EXERCISE DETAILS »
Provide only the number of lines in the data below that contain the string "cutter".

=== DATA SHOWN ===

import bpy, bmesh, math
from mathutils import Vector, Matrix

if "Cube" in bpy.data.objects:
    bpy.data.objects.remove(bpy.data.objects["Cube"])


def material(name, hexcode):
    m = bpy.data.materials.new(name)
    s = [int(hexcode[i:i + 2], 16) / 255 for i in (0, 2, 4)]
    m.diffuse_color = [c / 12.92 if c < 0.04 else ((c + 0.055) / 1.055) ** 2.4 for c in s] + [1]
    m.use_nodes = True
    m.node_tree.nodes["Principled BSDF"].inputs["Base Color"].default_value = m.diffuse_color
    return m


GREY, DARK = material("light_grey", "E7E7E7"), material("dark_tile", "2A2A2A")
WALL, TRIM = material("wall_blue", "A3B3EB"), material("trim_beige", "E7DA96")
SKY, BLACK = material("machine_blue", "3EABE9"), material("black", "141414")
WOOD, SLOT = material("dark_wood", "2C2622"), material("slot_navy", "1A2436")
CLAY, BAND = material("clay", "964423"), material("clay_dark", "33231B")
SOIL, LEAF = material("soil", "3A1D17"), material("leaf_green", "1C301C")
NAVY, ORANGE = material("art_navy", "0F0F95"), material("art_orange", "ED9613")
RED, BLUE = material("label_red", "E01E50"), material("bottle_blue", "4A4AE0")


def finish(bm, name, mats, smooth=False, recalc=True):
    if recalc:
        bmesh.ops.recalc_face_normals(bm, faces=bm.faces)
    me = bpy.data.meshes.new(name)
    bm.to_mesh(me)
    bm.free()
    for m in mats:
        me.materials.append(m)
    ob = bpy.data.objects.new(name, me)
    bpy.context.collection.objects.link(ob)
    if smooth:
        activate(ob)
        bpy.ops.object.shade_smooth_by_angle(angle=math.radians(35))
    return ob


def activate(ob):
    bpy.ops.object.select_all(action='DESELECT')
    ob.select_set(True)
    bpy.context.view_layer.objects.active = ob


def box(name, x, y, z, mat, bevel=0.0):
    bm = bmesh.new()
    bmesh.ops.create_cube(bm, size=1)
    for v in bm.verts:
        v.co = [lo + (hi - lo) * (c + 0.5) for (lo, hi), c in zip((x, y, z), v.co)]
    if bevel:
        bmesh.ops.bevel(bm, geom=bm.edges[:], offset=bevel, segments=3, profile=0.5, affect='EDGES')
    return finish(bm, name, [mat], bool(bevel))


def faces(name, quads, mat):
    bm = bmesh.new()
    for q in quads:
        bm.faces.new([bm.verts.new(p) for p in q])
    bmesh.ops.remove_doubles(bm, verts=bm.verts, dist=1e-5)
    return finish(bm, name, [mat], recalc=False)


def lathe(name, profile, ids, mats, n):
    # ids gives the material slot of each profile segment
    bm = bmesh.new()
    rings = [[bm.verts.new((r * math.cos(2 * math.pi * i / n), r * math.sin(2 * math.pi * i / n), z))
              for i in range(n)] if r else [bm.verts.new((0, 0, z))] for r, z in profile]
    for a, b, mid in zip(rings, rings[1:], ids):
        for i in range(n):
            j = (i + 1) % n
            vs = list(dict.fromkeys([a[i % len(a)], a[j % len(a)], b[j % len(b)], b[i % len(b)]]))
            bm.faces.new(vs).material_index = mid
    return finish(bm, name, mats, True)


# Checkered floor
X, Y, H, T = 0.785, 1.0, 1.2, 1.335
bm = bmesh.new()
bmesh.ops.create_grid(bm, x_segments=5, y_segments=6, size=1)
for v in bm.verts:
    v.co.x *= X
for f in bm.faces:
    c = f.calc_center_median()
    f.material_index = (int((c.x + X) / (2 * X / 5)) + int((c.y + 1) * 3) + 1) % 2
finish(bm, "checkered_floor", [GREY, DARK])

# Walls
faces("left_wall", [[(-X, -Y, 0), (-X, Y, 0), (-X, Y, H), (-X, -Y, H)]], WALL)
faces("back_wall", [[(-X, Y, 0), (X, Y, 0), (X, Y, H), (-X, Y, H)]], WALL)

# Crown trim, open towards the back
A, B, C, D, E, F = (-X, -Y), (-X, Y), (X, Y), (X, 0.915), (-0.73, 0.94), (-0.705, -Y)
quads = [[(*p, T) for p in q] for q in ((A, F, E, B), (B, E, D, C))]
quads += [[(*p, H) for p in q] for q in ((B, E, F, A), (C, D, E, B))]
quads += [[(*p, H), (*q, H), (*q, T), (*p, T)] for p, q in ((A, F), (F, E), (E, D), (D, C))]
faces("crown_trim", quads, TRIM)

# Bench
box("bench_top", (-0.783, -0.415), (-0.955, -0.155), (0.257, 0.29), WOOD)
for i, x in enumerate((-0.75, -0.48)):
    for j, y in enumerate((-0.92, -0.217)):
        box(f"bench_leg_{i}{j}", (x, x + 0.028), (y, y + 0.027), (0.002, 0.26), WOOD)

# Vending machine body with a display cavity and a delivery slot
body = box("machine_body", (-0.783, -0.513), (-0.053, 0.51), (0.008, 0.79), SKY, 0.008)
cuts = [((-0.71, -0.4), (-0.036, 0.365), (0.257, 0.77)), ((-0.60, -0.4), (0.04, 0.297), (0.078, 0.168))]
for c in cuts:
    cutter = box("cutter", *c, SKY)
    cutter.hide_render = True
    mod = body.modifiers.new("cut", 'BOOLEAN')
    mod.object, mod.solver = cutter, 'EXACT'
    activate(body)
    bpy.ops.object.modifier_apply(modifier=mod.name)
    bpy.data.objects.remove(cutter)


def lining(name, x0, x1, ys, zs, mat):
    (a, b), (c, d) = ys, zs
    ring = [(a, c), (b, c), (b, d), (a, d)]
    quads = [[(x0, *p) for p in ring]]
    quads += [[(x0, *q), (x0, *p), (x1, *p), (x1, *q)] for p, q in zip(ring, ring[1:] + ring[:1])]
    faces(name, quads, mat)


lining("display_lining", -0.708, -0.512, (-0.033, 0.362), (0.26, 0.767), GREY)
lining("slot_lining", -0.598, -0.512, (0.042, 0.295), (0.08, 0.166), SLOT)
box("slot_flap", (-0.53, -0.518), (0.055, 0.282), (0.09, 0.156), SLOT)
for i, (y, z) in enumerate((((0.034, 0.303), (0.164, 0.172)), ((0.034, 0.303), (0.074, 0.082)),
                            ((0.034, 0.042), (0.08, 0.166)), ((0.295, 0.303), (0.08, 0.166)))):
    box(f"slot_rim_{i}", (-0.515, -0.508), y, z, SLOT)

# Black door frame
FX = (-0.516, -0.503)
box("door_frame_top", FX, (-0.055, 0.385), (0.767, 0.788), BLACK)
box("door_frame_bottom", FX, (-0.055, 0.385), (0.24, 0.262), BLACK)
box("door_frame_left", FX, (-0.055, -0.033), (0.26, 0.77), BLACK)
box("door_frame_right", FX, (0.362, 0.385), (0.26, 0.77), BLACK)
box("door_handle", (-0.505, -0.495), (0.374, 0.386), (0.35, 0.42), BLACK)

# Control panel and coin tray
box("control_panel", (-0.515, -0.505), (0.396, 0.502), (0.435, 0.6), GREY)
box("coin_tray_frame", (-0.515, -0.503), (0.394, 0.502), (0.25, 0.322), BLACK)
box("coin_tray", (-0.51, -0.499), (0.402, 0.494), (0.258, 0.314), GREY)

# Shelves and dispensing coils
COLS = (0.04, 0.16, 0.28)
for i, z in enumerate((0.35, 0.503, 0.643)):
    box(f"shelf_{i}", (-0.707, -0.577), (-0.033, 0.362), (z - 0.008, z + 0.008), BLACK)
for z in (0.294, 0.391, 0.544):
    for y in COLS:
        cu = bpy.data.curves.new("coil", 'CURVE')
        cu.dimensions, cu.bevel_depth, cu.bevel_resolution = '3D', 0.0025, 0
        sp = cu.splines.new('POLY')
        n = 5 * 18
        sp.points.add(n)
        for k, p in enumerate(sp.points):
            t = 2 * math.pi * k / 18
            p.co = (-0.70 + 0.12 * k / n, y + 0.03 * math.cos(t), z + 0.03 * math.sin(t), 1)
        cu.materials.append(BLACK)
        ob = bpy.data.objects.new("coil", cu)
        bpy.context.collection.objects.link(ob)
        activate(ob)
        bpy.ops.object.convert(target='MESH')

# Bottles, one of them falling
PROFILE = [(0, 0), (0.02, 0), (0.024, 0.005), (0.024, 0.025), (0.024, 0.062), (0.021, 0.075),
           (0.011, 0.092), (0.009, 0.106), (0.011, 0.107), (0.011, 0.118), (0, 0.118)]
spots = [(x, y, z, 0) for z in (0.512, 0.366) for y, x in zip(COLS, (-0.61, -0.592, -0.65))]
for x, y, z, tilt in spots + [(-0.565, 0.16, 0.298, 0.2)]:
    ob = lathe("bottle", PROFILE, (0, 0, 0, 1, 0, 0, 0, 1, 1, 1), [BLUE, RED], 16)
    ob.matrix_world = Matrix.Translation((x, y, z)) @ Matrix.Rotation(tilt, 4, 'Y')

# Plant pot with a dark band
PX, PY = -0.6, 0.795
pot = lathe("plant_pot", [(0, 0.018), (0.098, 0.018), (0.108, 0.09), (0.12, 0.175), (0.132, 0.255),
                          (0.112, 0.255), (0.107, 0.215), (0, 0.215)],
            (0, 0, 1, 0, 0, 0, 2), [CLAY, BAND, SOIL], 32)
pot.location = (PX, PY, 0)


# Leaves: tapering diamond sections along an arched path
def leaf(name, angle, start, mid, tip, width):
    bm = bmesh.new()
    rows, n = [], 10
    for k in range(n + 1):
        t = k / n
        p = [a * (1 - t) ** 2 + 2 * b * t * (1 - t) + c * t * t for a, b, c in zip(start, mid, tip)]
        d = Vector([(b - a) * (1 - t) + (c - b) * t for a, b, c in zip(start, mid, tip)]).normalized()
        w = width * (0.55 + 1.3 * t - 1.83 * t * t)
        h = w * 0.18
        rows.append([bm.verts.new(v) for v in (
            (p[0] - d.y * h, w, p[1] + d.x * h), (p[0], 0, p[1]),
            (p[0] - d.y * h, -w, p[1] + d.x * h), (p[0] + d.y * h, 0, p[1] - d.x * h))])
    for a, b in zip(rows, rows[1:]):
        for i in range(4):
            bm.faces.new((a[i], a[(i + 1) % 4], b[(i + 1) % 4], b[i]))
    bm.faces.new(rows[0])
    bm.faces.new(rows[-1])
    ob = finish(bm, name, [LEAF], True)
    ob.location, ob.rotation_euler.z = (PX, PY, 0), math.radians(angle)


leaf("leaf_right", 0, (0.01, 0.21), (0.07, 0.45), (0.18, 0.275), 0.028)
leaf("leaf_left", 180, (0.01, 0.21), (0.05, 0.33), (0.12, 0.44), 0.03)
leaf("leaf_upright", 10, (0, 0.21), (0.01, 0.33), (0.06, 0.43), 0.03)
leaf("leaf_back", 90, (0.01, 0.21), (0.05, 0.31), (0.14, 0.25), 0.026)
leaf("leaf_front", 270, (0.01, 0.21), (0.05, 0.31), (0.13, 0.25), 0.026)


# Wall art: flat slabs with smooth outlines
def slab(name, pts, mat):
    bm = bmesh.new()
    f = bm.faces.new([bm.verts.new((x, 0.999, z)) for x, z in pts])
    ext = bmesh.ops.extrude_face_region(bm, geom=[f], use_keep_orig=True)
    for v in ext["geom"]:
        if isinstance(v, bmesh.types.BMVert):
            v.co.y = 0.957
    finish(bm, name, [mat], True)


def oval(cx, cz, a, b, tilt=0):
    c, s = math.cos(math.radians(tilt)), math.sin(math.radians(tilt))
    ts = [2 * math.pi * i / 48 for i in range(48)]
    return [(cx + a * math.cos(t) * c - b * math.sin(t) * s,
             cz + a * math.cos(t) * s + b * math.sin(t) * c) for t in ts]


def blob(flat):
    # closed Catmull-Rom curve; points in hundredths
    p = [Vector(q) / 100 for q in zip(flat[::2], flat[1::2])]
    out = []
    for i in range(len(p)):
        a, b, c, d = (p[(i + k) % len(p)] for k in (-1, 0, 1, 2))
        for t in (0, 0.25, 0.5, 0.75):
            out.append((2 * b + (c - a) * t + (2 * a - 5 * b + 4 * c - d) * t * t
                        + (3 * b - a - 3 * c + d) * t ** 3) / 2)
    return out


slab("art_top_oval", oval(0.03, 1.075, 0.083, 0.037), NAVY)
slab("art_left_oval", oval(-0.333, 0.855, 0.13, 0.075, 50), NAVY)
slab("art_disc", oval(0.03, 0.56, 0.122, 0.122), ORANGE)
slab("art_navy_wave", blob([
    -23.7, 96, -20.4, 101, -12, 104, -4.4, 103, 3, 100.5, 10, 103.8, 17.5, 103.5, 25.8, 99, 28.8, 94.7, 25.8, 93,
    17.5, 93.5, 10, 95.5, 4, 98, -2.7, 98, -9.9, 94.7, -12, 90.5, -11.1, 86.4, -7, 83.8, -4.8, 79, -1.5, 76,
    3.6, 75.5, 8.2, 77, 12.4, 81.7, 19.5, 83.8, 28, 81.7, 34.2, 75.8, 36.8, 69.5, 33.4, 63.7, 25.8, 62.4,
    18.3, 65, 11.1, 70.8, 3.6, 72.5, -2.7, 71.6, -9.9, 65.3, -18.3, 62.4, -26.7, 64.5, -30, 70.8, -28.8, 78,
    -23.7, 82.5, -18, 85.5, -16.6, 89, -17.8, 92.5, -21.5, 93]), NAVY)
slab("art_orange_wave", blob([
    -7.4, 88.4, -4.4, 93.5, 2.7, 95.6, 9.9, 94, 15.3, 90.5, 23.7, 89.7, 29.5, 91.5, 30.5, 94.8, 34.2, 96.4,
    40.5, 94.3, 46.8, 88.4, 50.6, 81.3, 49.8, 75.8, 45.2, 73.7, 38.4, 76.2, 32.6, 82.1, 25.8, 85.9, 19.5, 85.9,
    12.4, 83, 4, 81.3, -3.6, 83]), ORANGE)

===

EXERCISE RESPONSE »
4